GIVEN RECORDS section start

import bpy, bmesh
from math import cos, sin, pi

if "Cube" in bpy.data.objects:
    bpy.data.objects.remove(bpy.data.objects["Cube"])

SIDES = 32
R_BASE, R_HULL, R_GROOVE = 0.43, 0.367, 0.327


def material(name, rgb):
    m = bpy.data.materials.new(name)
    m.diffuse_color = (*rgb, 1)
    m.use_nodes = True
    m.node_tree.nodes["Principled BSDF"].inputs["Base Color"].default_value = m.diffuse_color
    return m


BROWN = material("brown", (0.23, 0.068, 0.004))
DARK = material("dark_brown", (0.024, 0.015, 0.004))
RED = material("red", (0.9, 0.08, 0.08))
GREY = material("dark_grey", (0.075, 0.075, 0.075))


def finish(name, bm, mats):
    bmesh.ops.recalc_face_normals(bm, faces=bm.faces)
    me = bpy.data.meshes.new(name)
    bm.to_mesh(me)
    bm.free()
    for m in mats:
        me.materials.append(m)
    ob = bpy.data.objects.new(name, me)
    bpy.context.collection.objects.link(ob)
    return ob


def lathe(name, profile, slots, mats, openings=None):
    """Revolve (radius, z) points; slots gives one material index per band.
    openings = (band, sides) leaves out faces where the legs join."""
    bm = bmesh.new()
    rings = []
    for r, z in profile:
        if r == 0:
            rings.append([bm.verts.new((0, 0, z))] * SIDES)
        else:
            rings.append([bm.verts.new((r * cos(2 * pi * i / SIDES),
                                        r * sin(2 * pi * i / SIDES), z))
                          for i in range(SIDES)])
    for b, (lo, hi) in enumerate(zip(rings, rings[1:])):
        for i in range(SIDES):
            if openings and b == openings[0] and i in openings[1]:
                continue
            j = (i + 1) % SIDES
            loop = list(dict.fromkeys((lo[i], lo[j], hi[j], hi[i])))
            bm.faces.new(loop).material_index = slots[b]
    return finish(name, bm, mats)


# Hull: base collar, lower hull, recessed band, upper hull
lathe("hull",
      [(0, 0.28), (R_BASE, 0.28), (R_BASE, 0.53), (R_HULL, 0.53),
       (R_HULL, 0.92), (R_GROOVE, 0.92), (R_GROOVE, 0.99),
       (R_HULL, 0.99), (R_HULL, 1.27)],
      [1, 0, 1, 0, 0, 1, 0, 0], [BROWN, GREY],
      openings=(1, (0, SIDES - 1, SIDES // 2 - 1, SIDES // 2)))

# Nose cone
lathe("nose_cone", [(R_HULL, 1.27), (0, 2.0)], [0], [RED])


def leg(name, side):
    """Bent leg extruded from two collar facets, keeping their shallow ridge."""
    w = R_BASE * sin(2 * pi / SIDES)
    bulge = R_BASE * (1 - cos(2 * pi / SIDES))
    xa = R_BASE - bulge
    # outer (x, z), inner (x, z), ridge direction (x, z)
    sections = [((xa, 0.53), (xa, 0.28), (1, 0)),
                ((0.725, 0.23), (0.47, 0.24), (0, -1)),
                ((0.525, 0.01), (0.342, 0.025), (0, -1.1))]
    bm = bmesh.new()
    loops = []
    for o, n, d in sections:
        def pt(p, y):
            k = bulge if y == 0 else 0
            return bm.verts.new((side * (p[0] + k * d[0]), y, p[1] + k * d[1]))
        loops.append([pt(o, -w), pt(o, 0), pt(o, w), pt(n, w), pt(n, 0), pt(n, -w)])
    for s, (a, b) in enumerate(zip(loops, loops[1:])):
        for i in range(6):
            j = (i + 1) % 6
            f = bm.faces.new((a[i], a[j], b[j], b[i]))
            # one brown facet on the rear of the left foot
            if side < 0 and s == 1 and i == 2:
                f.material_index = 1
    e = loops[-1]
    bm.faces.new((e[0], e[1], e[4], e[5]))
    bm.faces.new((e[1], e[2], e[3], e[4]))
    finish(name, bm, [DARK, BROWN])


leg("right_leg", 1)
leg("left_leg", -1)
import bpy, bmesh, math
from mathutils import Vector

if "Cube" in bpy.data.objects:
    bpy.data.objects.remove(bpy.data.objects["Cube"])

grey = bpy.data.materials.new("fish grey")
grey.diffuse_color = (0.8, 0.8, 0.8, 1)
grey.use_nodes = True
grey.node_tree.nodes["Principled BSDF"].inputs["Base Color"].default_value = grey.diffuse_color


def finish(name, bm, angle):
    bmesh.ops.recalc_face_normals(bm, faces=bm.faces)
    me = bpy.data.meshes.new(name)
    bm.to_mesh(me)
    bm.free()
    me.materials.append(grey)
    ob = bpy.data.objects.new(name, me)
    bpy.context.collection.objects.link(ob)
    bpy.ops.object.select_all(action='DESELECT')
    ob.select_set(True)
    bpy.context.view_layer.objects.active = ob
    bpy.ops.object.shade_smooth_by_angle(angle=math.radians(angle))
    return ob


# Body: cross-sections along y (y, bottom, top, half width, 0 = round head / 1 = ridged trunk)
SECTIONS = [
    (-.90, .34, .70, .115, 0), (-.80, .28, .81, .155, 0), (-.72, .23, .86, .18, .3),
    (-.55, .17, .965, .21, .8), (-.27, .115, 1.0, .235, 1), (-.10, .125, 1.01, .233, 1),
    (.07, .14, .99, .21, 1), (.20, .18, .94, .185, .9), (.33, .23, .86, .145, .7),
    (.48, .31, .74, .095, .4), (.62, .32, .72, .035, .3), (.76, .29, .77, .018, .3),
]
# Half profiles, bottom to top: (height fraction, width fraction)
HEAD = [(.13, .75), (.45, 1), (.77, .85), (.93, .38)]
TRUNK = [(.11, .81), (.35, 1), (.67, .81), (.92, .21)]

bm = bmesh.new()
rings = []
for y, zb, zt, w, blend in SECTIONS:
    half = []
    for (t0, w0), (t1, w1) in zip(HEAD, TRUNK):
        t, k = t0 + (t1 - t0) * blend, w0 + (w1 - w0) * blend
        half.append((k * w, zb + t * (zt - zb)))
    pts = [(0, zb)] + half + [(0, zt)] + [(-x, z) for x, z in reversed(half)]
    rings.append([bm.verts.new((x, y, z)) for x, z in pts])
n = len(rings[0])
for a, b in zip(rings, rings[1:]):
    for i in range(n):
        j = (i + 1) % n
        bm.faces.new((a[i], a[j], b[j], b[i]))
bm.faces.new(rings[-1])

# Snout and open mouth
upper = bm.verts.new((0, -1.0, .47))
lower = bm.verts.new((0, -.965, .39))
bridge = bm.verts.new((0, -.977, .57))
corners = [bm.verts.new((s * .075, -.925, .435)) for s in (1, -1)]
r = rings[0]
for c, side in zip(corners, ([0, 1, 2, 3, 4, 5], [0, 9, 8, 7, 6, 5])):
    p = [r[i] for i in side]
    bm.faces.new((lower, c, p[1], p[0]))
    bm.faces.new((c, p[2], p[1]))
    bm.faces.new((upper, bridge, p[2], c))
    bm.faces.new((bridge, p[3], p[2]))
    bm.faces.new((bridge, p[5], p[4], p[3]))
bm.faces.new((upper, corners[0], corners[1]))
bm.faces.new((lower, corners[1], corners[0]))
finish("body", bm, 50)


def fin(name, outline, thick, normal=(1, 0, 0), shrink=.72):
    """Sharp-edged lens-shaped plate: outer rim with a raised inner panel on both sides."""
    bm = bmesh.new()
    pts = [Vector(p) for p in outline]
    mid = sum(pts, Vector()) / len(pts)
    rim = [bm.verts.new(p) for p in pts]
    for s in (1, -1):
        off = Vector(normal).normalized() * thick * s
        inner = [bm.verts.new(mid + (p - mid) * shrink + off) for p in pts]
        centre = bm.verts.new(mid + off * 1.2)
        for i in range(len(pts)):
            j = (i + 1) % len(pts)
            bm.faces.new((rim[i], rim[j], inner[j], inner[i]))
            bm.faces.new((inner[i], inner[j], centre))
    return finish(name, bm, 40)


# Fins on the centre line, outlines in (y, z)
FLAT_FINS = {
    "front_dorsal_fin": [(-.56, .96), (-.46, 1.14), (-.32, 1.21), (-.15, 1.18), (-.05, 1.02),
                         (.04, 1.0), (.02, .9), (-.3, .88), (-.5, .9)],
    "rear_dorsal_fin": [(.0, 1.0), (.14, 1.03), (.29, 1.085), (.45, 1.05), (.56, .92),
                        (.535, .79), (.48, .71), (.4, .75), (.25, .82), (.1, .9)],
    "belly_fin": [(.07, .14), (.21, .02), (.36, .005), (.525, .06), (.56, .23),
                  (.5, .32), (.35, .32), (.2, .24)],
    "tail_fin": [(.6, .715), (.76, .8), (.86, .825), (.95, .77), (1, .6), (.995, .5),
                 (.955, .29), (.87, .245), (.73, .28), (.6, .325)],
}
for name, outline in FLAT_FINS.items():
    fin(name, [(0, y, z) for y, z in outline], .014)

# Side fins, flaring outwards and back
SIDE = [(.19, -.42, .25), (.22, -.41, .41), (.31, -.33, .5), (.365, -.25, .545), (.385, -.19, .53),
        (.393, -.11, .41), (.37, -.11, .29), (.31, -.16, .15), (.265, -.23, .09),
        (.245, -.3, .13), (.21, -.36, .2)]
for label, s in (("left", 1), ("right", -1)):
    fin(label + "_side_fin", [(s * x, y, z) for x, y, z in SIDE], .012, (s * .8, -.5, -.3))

GIVEN RECORDS section end

* TASK TO COMPLETE
Only lines holding the word "width" belong in the answer; copy all of them from the records.

* OUTPUT OF THE EXERCISE
# Body: cross-sections along y (y, bottom, top, half width, 0 = round head / 1 = ridged trunk)
# Half profiles, bottom to top: (height fraction, width fraction)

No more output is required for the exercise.